Even though they did not score as highly overall as the top three entries, the judges have decided to award them each a £5 Amazon Voucher as well.

Judges praise ‘imaginative ideas’ from students to improve health care

Andy Smout commented that it was:

“Very exciting to see the imaginative ideas that participants in the APEX Student Challenge have come up with, and their passion to help improve healthcare provision is truly inspiring.

“Competitions such as this help to raise awareness not only of the significant challenges facing the NHS but also of the exciting new technologies that are now emerging which could help to solve some of these challenges.”

Dr Sanap said:

“It was really exciting to judge the APEX Student Challenge. I was genuinely impressed by the talent and innovation on display.

“The student projects were fantastic in addressing some of the hidden and prominent challenges in healthcare. There were fresh and unique ideas and it’s inspiring to see such creativity. All the entries showcased immense potential for technology to revolutionize healthcare.

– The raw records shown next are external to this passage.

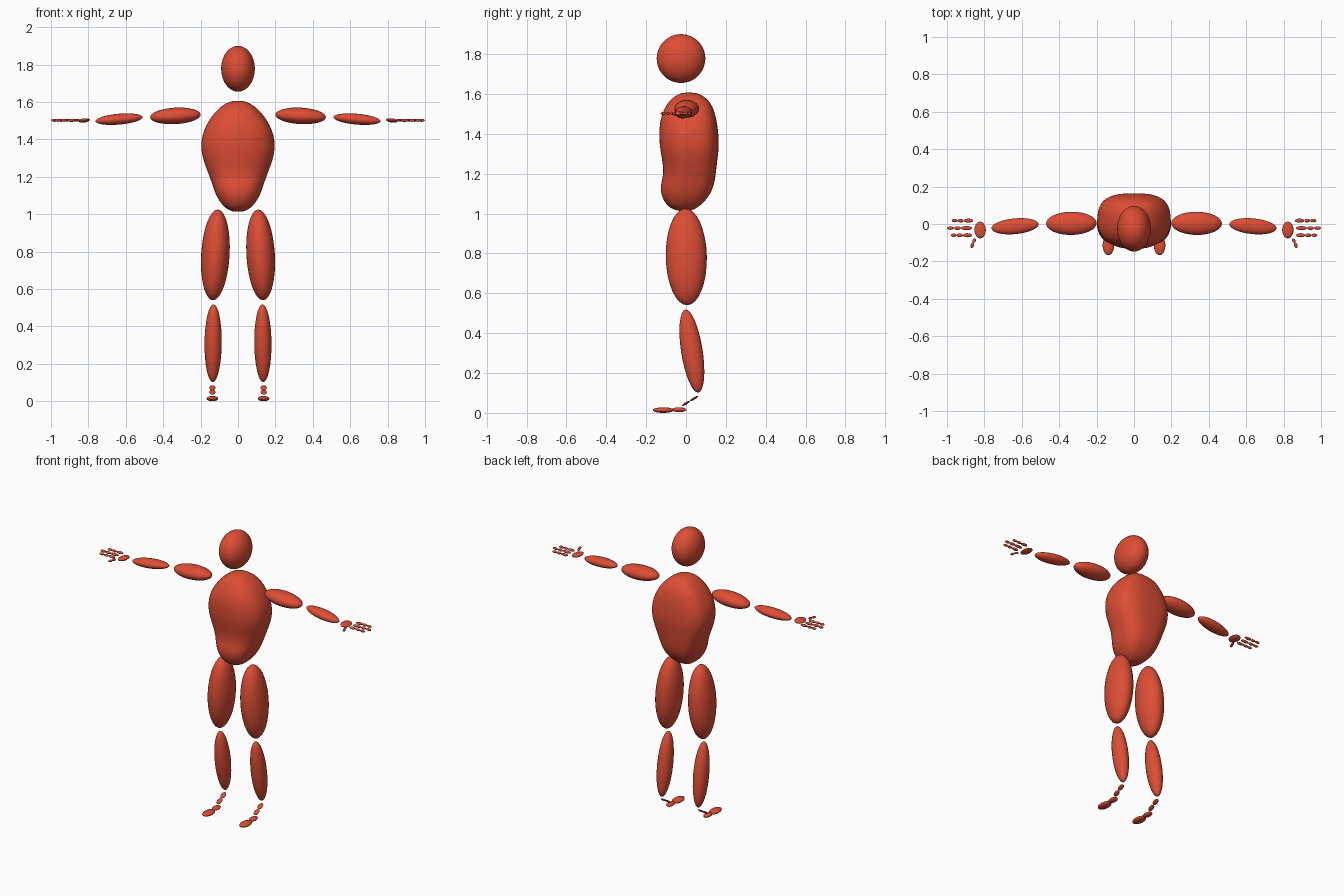
import bpy
import bmesh
from math import cos, sin, tau
from mathutils import Matrix, Vector

old = bpy.data.objects.get("Cube")
if old:
    bpy.data.objects.remove(old, do_unlink=True)

COLOUR = (0.73, 0.075, 0.035, 1)
red = bpy.data.materials.new("warm_red")
red.use_nodes = True
red.diffuse_color = COLOUR
red.node_tree.nodes["Principled BSDF"].inputs["Base Color"].default_value = COLOUR


def finish(name, bm):
    """Turn a bmesh into a smooth red object."""
    bmesh.ops.recalc_face_normals(bm, faces=bm.faces)
    for face in bm.faces:
        face.smooth = True
    mesh = bpy.data.meshes.new(name)
    bm.to_mesh(mesh)
    bm.free()
    mesh.materials.append(red)
    obj = bpy.data.objects.new(name, mesh)
    bpy.context.collection.objects.link(obj)
    return obj


def ellipsoid(name, start, end, across, wide, thick, segments=32):
    """Ellipsoid from start to end; wide is its radius along the across direction."""
    start, end = Vector(start), Vector(end)
    axis = end - start
    length = axis.length / 2
    axis.normalize()
    side = Vector(across)
    side = (side - axis * side.dot(axis)).normalized()
    other = axis.cross(side)
    frame = Matrix((side * wide, other * thick, axis * length)).transposed().to_4x4()
    frame.translation = (start + end) / 2
    bm = bmesh.new()
    bmesh.ops.create_uvsphere(bm, u_segments=segments, v_segments=segments // 2, radius=1)
    bm.transform(frame)
    return finish(name, bm)


def signed_power(value, power):
    return abs(value) ** power * (1 if value >= 0 else -1)


def loft_torso(rows, count=28):
    """Rounded-box rings: height, half width, front y, back y."""
    bm = bmesh.new()
    rings = []
    for z, half, front, back in rows:
        mid, depth = (front + back) / 2, (back - front) / 2
        ring = []
        for i in range(count):
            c, s = cos(tau * i / count), sin(tau * i / count)
            power = 0.7 if s > 0 else 0.88
            ring.append(bm.verts.new((half * signed_power(c, power),
                                      mid + depth * signed_power(s, power), z)))
        rings.append(ring)
    for low, high in zip(rings, rings[1:]):
        for i in range(count):
            j = (i + 1) % count
            bm.faces.new((low[i], low[j], high[j], high[i]))
    for ring in (rings[0], rings[-1]):
        tip = bm.verts.new(sum((v.co for v in ring), Vector()) / count)
        for i in range(count):
            bm.faces.new((ring[i], ring[(i + 1) % count], tip))
    obj = finish("torso", bm)
    obj.modifiers.new("smooth", "SUBSURF").levels = 2
    obj.modifiers["smooth"].render_levels = 2
    return obj


X, Y = (1, 0, 0), (0, 1, 0)

# Head and torso
ellipsoid("head", (0, -0.025, 1.655), (0, -0.025, 1.9), X, 0.09, 0.122, 48)
loft_torso([
    (1.013, 0.025, -0.04, 0.02),
    (1.025, 0.055, -0.075, 0.05),
    (1.05, 0.087, -0.105, 0.085),
    (1.10, 0.118, -0.128, 0.125),
    (1.15, 0.135, -0.127, 0.143),
    (1.20, 0.152, -0.112, 0.150),
    (1.27, 0.180, -0.120, 0.158),
    (1.34, 0.200, -0.134, 0.167),
    (1.42, 0.195, -0.136, 0.162),
    (1.49, 0.165, -0.126, 0.150),
    (1.55, 0.121, -0.098, 0.130),
    (1.59, 0.073, -0.058, 0.090),
    (1.606, 0.03, -0.02, 0.05),
])

# Finger rows: y position and the x of each joint
FINGERS = {
    "outer": (0.018, (0.86, 0.91, 0.942, 0.975)),
    "middle": (-0.022, (0.866, 0.925, 0.962, 1.0)),
    "inner": (-0.06, (0.866, 0.915, 0.948, 0.98)),
}

for label, s in (("left", 1), ("right", -1)):

    def part(name, start, end, across, wide, thick, segments=32):
        ellipsoid(f"{label}_{name}", (s * start[0], *start[1:]),
                  (s * end[0], *end[1:]), across, wide, thick, segments)

    # Arm
    part("upper_arm", (0.2, 0.005, 1.533), (0.47, 0.002, 1.518), Y, 0.062, 0.044)
    part("forearm", (0.51, 0, 1.519), (0.762, -0.024, 1.497), Y, 0.042, 0.029)
    part("palm", (0.792, -0.032, 1.505), (0.853, -0.032, 1.497), Y, 0.045, 0.011, 20)

    # Fingers and thumb
    for finger, (y, joints) in FINGERS.items():
        for n, (a, b) in enumerate(zip(joints, joints[1:])):
            part(f"{finger}_finger_{n}", (a, y, 1.502), (b, y, 1.502),
                 Y, 0.011 - 0.001 * n, 0.008, 12)
    thumb = [(0.849, -0.078, 1.502), (0.86, -0.1, 1.502), (0.87, -0.128, 1.502)]
    for n, (a, b) in enumerate(zip(thumb, thumb[1:])):
        part(f"thumb_{n}", a, b, X, 0.009, 0.007, 12)

    # Leg
    part("thigh", (0.107, -0.003, 1.025), (0.135, 0.006, 0.54), X, 0.076, 0.103)
    part("shin", (0.131, -0.003, 0.518), (0.135, 0.062, 0.102), X, 0.046, 0.054)

    # Ankle and foot
    part("ankle_upper", (0.137, 0.06, 0.084), (0.137, 0.02, 0.06), X, 0.017, 0.006, 16)
    part("ankle_lower", (0.137, 0.02, 0.06), (0.137, -0.02, 0.036), X, 0.017, 0.006, 16)
    part("heel", (0.137, 0.002, 0.016), (0.137, -0.07, 0.016), X, 0.022, 0.012, 20)
    part("forefoot", (0.137, -0.06, 0.014), (0.137, -0.167, 0.014), X, 0.031, 0.014, 20)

“We are at the forefront of digital transformation today. Usually the most complex problems have very simple solutions. The students actually identified simple solutions to big problems. It’s the idea that matters, one revolutionary idea, one brilliant innovation can revolutionize healthcare in ways you can never predict. I was particularly struck by the student’s passion for improving healthcare and gives me great hope. I am excited to see how these students continue to develop their ideas and bring positive change in healthcare.”

Amy Sutcliffe said:

“The breadth of the solutions that the students came up with was really striking and it was obvious how much effort had gone into their presentations.”

Baker Dearing Educational Trust would like to congratulate all students who took part in the APEX Student Challenge and looks forward to the next APEX Student Digital Health Conference in November 2024.